Problem: Once the line with "# Key: a round" is found, repeat exactly that line and every one after it until the data below ends, including the last line.

Data:
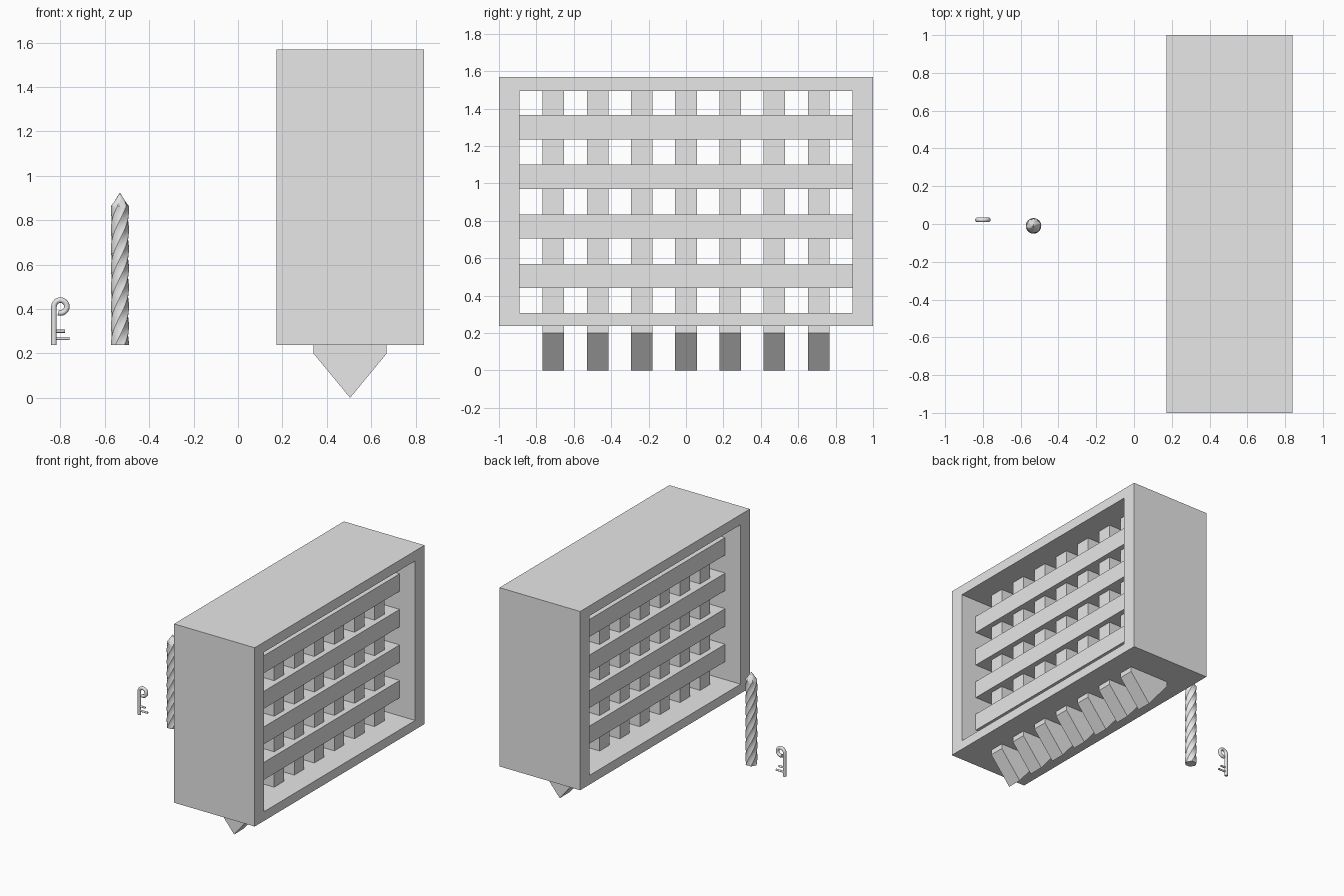
import bpy
import bmesh
from math import sin, cos, pi, radians

if "Cube" in bpy.data.objects:
    bpy.data.objects.remove(bpy.data.objects["Cube"], do_unlink=True)

GREY = (0.8, 0.8, 0.8, 1)
grey = bpy.data.materials.new("plain grey")
grey.use_nodes = True
grey.diffuse_color = GREY
grey.node_tree.nodes["Principled BSDF"].inputs["Base Color"].default_value = GREY

GATE_X = 0.505
BASE_Z = 0.237


def finish(name, bm, smooth=None):
    bmesh.ops.recalc_face_normals(bm, faces=bm.faces)
    mesh = bpy.data.meshes.new(name)
    bm.to_mesh(mesh)
    bm.free()
    obj = bpy.data.objects.new(name, mesh)
    bpy.context.collection.objects.link(obj)
    mesh.materials.append(grey)
    if smooth:
        bpy.ops.object.select_all(action="DESELECT")
        obj.select_set(True)
        bpy.context.view_layer.objects.active = obj
        bpy.ops.object.shade_smooth_by_angle(angle=radians(smooth))
    return obj


def extrude(bm, points, offset):
    """Solid made by pushing a flat outline along an offset."""
    face = bm.faces.new([bm.verts.new(p) for p in points])
    moved = bmesh.ops.extrude_face_region(bm, geom=[face], use_keep_orig=True)
    verts = [v for v in moved["geom"] if isinstance(v, bmesh.types.BMVert)]
    bmesh.ops.translate(bm, vec=offset, verts=verts)


def rings_to_solid(bm, rings):
    """Skin a list of equal point rings and cap both ends."""
    loops = [[bm.verts.new(p) for p in ring] for ring in rings]
    n = len(loops[0])
    for a, b in zip(loops, loops[1:]):
        for i in range(n):
            j = (i + 1) % n
            bm.faces.new((a[i], a[j], b[j], b[i]))
    bm.faces.new(loops[0])
    bm.faces.new(loops[-1])


# Gate frame: a deep rectangular surround with an open middle
def rectangle(x, y, z0, z1):
    return [(x, -y, z0), (x, y, z0), (x, y, z1), (x, -y, z1)]


bm = bmesh.new()
x0, x1 = 0.173, 0.838
loops = [[bm.verts.new(p) for p in r] for r in (
    rectangle(x0, 1, BASE_Z, 1.57), rectangle(x1, 1, BASE_Z, 1.57),
    rectangle(x1, 0.89, 0.306, 1.495), rectangle(x0, 0.89, 0.306, 1.495))]
for k in range(4):
    a, b = loops[k], loops[(k + 1) % 4]
    for i in range(4):
        j = (i + 1) % 4
        bm.faces.new((a[i], a[j], b[j], b[i]))
finish("gate_frame", bm)

# Upright bars with wedge points below the frame
outline = [(-0.165, 1.495), (-0.165, 0.2), (0, 0), (0.165, 0.2), (0.165, 1.495)]
for k in range(7):
    y = (k - 3) * 0.2365 - 0.0575
    bm = bmesh.new()
    extrude(bm, [(GATE_X + x, y, z) for x, z in outline], (0, 0.115, 0))
    finish(f"upright_bar_{k + 1}", bm)

# Cross bars, slightly deeper than the uprights
for k in range(4):
    z = 0.44 + k * 0.265
    bm = bmesh.new()
    extrude(bm, rectangle(GATE_X - 0.205, 0.89, z, z + 0.13), (0.41, 0, 0))
    finish(f"cross_bar_{k + 1}", bm)

# Twisted post with a pointed top
LOBES, STEPS = 6, 48


def post_ring(z, scale=1.0):
    ring = []
    for i in range(LOBES * 4):
        a = 2 * pi * i / (LOBES * 4)
        r = (0.0385 + 0.0025 * cos(LOBES * a)) * scale
        turn = a + (z - BASE_Z) * 2 * pi / 0.52
        ring.append((-0.532 + r * cos(turn), -0.01 + r * sin(turn), z))
    return ring


bm = bmesh.new()
rings = [post_ring(BASE_Z + 0.628 * s / STEPS) for s in range(STEPS + 1)]
rings += [post_ring(0.895, 0.5), post_ring(0.922, 0.04)]
rings_to_solid(bm, rings)
finish("twisted_post", bm, 35)


# Key: a round rod curled into a loop, with two teeth
def rod(name, path, radius, sides=12):
    """Round rod along a path in the xz plane."""
    rings = []
    for k, (x, z) in enumerate(path):
        p, q = path[max(k - 1, 0)], path[min(k + 1, len(path) - 1)]
        dx, dz = q[0] - p[0], q[1] - p[1]
        length = (dx * dx + dz * dz) ** 0.5
        nx, nz = -dz / length, dx / length
        ring = []
        for i in range(sides):
            a = 2 * pi * i / sides
            c = radius * cos(a)
            ring.append((x + c * nx, 0.022 + radius * sin(a), z + c * nz))
        rings.append(ring)
    bm = bmesh.new()
    rings_to_solid(bm, rings)
    finish(name, bm, 40)


curl = [radians(180 - 290 * k / 24) for k in range(25)]
shaft = [(-0.829, BASE_Z), (-0.829, 0.39)]
rod("key_shaft_and_loop",
    shaft + [(-0.8 + 0.029 * cos(a), 0.411 + 0.029 * sin(a)) for a in curl], 0.0125)
rod("key_upper_tooth", [(-0.829, 0.3), (-0.78, 0.3)], 0.007)
rod("key_lower_tooth", [(-0.829, 0.267), (-0.76, 0.267)], 0.007)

Output of the exercise:
# Key: a round rod curled into a loop, with two teeth
def rod(name, path, radius, sides=12):
    """Round rod along a path in the xz plane."""
    rings = []
    for k, (x, z) in enumerate(path):
        p, q = path[max(k - 1, 0)], path[min(k + 1, len(path) - 1)]
        dx, dz = q[0] - p[0], q[1] - p[1]
        length = (dx * dx + dz * dz) ** 0.5
        nx, nz = -dz / length, dx / length
        ring = []
        for i in range(sides):
            a = 2 * pi * i / sides
            c = radius * cos(a)
            ring.append((x + c * nx, 0.022 + radius * sin(a), z + c * nz))
        rings.append(ring)
    bm = bmesh.new()
    rings_to_solid(bm, rings)
    finish(name, bm, 40)


curl = [radians(180 - 290 * k / 24) for k in range(25)]
shaft = [(-0.829, BASE_Z), (-0.829, 0.39)]
rod("key_shaft_and_loop",
    shaft + [(-0.8 + 0.029 * cos(a), 0.411 + 0.029 * sin(a)) for a in curl], 0.0125)
rod("key_upper_tooth", [(-0.829, 0.3), (-0.78, 0.3)], 0.007)
rod("key_lower_tooth", [(-0.829, 0.267), (-0.76, 0.267)], 0.007)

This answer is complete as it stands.